[Plain-text document sources]
*** Block opens ***

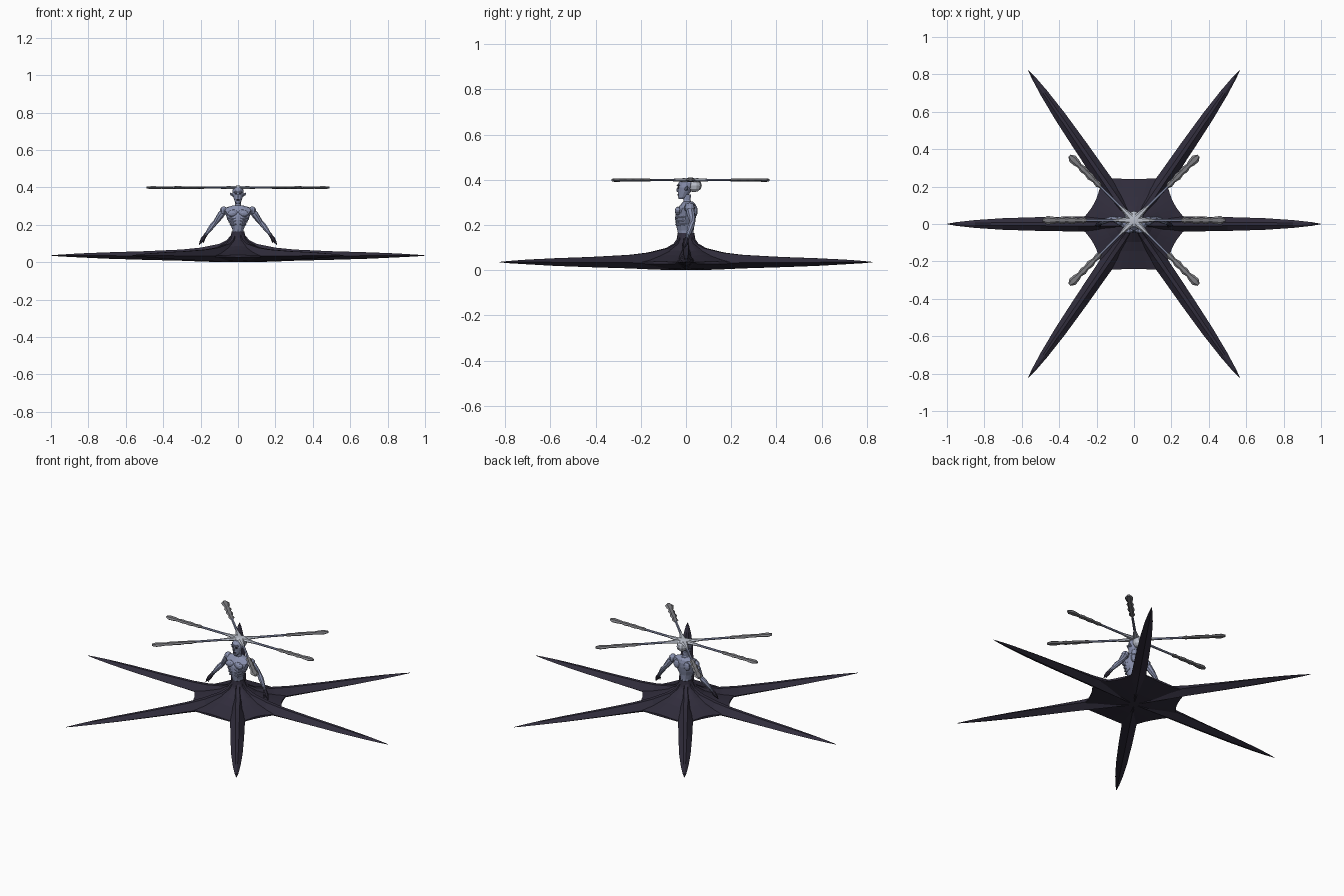
import bpy, bmesh, math
from mathutils import Vector, Matrix


def material(name, rgb):
    m = bpy.data.materials.new(name)
    m.diffuse_color = (*rgb, 1)
    return m


DARK = material("dark violet", (0.030, 0.026, 0.045))
SKIN = material("blue grey", (0.25, 0.28, 0.42))
LIGHT = material("pale grey", (0.50, 0.53, 0.60))
TIP = material("stone grey", (0.20, 0.20, 0.215))
SHADE = material("slate", (0.10, 0.11, 0.17))


def finish(name, bm, mats, smooth=False):
    bmesh.ops.recalc_face_normals(bm, faces=bm.faces)
    me = bpy.data.meshes.new(name)
    bm.to_mesh(me)
    bm.free()
    ob = bpy.data.objects.new(name, me)
    bpy.context.collection.objects.link(ob)
    for m in mats:
        me.materials.append(m)
    return ob


def loft(bm, rings):
    """Skin closed rings of equal size and cap both ends."""
    vs = [[bm.verts.new(p) for p in ring] for ring in rings]
    n = len(vs[0])
    for a, b in zip(vs, vs[1:]):
        for i in range(n):
            j = (i + 1) % n
            bm.faces.new((a[i], a[j], b[j], b[i]))
    bm.faces.new(vs[0][::-1])
    bm.faces.new(vs[-1])


def stack(name, levels, mats, n=12):
    """Vertical body from (z, centre y, half width x, half depth y)."""
    bm = bmesh.new()
    loft(bm, [[(hx * math.cos(2 * math.pi * i / n), cy + hy * math.sin(2 * math.pi * i / n), z)
               for i in range(n)] for z, cy, hx, hy in levels])
    return finish(name, bm, mats)


def limb(name, path, mat, n=8):
    """Round limb through (x, y, z, radius) points."""
    pts = [Vector(p[:3]) for p in path]
    rings = []
    for i, p in enumerate(path):
        d = pts[min(i + 1, len(pts) - 1)] - pts[max(i - 1, 0)]
        q = d.to_track_quat('Z', 'Y')
        rings.append([pts[i] + q @ Vector((p[3] * math.cos(2 * math.pi * k / n),
                                           p[3] * math.sin(2 * math.pi * k / n), 0)) for k in range(n)])
    bm = bmesh.new()
    loft(bm, rings)
    return finish(name, bm, [mat])


def blob(name, centre, size, mat, tilt=0, seg=10):
    bm = bmesh.new()
    bmesh.ops.create_uvsphere(bm, u_segments=seg, v_segments=6, radius=1,
                              matrix=Matrix.Translation(centre) @ Matrix.Rotation(tilt, 4, 'Y')
                              @ Matrix.Diagonal((*size, 1)))
    return finish(name, bm, [mat])


def interp(table, x):
    for (a, u), (b, v) in zip(table, table[1:]):
        if x <= b:
            return u + (v - u) * max(0, x - a) / (b - a)
    return table[-1][1]


# Six long star points: radius, half width, top, middle and bottom height
POINT = [(0.03, 0.030, 0.155, 0.030, 0.000), (0.06, 0.038, 0.118, 0.030, 0.000),
         (0.10, 0.044, 0.098, 0.031, 0.001), (0.20, 0.044, 0.078, 0.032, 0.004),
         (0.30, 0.040, 0.068, 0.033, 0.008), (0.50, 0.037, 0.059, 0.034, 0.013),
         (0.70, 0.031, 0.053, 0.035, 0.019), (0.85, 0.021, 0.047, 0.036, 0.026),
         (0.95, 0.010, 0.041, 0.036, 0.031), (1.00, 0.001, 0.037, 0.036, 0.035)]
a = math.atan2(0.825, 0.567)
ANGLES = [0, a, math.pi - a, math.pi, math.pi + a, 2 * math.pi - a]
for k, ang in enumerate(ANGLES):
    rot = Matrix.Rotation(ang, 3, 'Z')
    bm = bmesh.new()
    loft(bm, [[rot @ Vector(p) for p in ((r, w, m), (r, w * 0.25, t), (r, -w * 0.25, t),
                                         (r, -w, m), (r, 0, b))] for r, w, t, m, b in POINT])
    finish(f"star_point_{k + 1}", bm, [DARK])

# Concave webbing between the points
TOP = [(0.0, 0.16), (0.035, 0.150), (0.05, 0.118), (0.10, 0.085), (0.15, 0.065), (0.25, 0.036), (0.3, 0.034)]
BOTTOM = [(0.0, 0.0), (0.1, 0.006), (0.25, 0.028), (0.3, 0.031)]
bm = bmesh.new()
spokes = []
for k, a0 in enumerate(ANGLES):
    a1 = ANGLES[k + 1] if k < 5 else 2 * math.pi
    for s in range(8):
        u = s / 4 - 1
        spokes.append((a0 + (a1 - a0) * s / 8, 0.24 + 0.055 * u * u))
for table in (TOP, BOTTOM):
    rings = []
    for t in (0.12, 0.2, 0.4, 0.6, 0.8, 1.0):
        rings.append([bm.verts.new((t * R * math.cos(g), t * R * math.sin(g), interp(table, t * R)))
                      for g, R in spokes])
    n = len(spokes)
    for p, q in zip(rings, rings[1:]):
        for i in range(n):
            bm.faces.new((p[i], p[(i + 1) % n], q[(i + 1) % n], q[i]))
    bm.faces.new(rings[0])
    if table is TOP:
        rim = rings[-1]
for i in range(n):
    bm.faces.new((rim[i], rim[(i + 1) % n], rings[-1][(i + 1) % n], rings[-1][i]))
finish("star_web", bm, [DARK])

# Skirt rising into the waist
stack("skirt", [(0.07, 0, 0.10, 0.10), (0.10, 0, 0.062, 0.062), (0.125, 0, 0.045, 0.045),
                (0.145, 0, 0.038, 0.040), (0.165, 0, 0.033, 0.037)], [DARK])

# Torso, neck and head
stack("torso", [(0.155, 0.000, 0.028, 0.034), (0.175, -0.002, 0.030, 0.036), (0.20, -0.004, 0.040, 0.040),
                (0.225, -0.003, 0.055, 0.045), (0.25, 0.000, 0.064, 0.047), (0.275, 0.005, 0.076, 0.042),
                (0.292, 0.010, 0.066, 0.032), (0.303, 0.008, 0.028, 0.022)], [SKIN])
stack("neck", [(0.29, 0.010, 0.020, 0.020), (0.31, 0.004, 0.015, 0.016), (0.335, 0.004, 0.016, 0.018)], [SKIN])
stack("head", [(0.315, -0.020, 0.010, 0.012), (0.325, -0.016, 0.017, 0.020), (0.345, -0.008, 0.024, 0.028),
               (0.365, -0.003, 0.030, 0.034), (0.385, 0.002, 0.030, 0.036), (0.400, 0.006, 0.020, 0.026)], [SKIN])
blob("head_dome", (0, 0.036, 0.375), (0.030, 0.034, 0.030), LIGHT)
blob("nose", (0, -0.036, 0.355), (0.005, 0.007, 0.010), SKIN, seg=6)
blob("mouth", (0, -0.034, 0.334), (0.011, 0.004, 0.004), DARK, seg=6)

for side, s in (("left", -1), ("right", 1)):
    # Face and chest details
    blob(side + "_eye", (s * 0.012, -0.034, 0.366), (0.007, 0.005, 0.005), DARK, seg=6)
    blob(side + "_brow", (s * 0.013, -0.033, 0.376), (0.013, 0.008, 0.004), SKIN, seg=6)
    limb(side + "_ear", [(s * 0.025, 0, 0.358, 0.008), (s * 0.036, 0.004, 0.364, 0.007),
                         (s * 0.043, 0.008, 0.372, 0.001)], SKIN, 6)
    blob(side + "_pectoral", (s * 0.029, -0.035, 0.262), (0.029, 0.015, 0.019), SKIN, s * 0.2)
    blob(side + "_shoulder_blade", (s * 0.034, 0.040, 0.262), (0.020, 0.012, 0.026), SKIN)
    for i in range(3):
        z = 0.232 - 0.016 * i
        limb(f"{side}_rib_{i + 1}", [(s * 0.010, -0.045, z + 0.004, 0.003),
                                     (s * (0.034 - 0.004 * i), -0.040, z, 0.005),
                                     (s * (0.056 - 0.008 * i), -0.012, z + 0.002, 0.005),
                                     (s * (0.054 - 0.008 * i), 0.012, z + 0.008, 0.003)], SKIN, 6)
    # Arm with dark clawed hand
    blob(side + "_shoulder", (s * 0.076, 0.016, 0.276), (0.022, 0.024, 0.023), SKIN)
    limb(side + "_arm", [(s * 0.070, 0.016, 0.282, 0.016), (s * 0.090, 0.020, 0.256, 0.019),
                         (s * 0.108, 0.026, 0.230, 0.016), (s * 0.122, 0.028, 0.212, 0.013),
                         (s * 0.138, 0.022, 0.194, 0.015), (s * 0.160, 0.012, 0.165, 0.011),
                         (s * 0.172, 0.006, 0.148, 0.008)], SKIN)
    limb(side + "_wrist", [(s * 0.168, 0.008, 0.154, 0.011), (s * 0.180, 0.003, 0.136, 0.009)], SHADE)
    limb(side + "_hand", [(s * 0.174, 0.005, 0.145, 0.009), (s * 0.188, -0.001, 0.124, 0.012),
                          (s * 0.199, -0.006, 0.108, 0.008), (s * 0.208, -0.010, 0.094, 0.001)], DARK)
    limb(side + "_thumb", [(s * 0.182, 0.0, 0.134, 0.006), (s * 0.181, -0.014, 0.118, 0.004),
                           (s * 0.186, -0.018, 0.102, 0.001)], DARK, 6)

# Rotor of six staves above the head
HUB = Vector((0, 0.02, 0.399))
CLUB = [(0.25, 0.007), (0.27, 0.017), (0.30, 0.012), (0.33, 0.020), (0.36, 0.014), (0.385, 0.020),
        (0.41, 0.013), (0.435, 0.020), (0.465, 0.023), (0.488, 0.008)]
for k, deg in enumerate((0, 45, 135, 180, 225, 315)):
    rot = Matrix.Rotation(math.radians(deg), 3, 'Z')

    def blade(name, sections, mat):
        bm = bmesh.new()
        loft(bm, [[HUB + rot @ Vector((r, w * math.cos(i * math.pi / 3), h * math.sin(i * math.pi / 3)))
                   for i in range(6)] for r, w, h in sections])
        finish(f"{name}_{k + 1}", bm, [mat])

    blade("rotor_root", [(0, 0.024, 0.010), (0.05, 0.015, 0.009), (0.11, 0.006, 0.006)], LIGHT)
    blade("rotor_stave", [(0.08, 0.008, 0.006), (0.27, 0.006, 0.006)], SKIN)
    blade("rotor_club", [(r, w, 0.004 + 0.22 * w) for r, w in CLUB], TIP)
blob("rotor_hub", HUB, (0.036, 0.036, 0.011), LIGHT)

*** Block closes ***

* **PROBLEM TO SOLVE**
Would you retype exactly the lines above, from the line with "(s * 0.172, 0.006, 0.148, 0.008)], SKIN)" to the line with "0.145, 0.009), (s", with both end lines kept and nothing more?

* **EXPECTED ANSWER**
                         (s * 0.172, 0.006, 0.148, 0.008)], SKIN)
    limb(side + "_wrist", [(s * 0.168, 0.008, 0.154, 0.011), (s * 0.180, 0.003, 0.136, 0.009)], SHADE)
    limb(side + "_hand", [(s * 0.174, 0.005, 0.145, 0.009), (s * 0.188, -0.001, 0.124, 0.012),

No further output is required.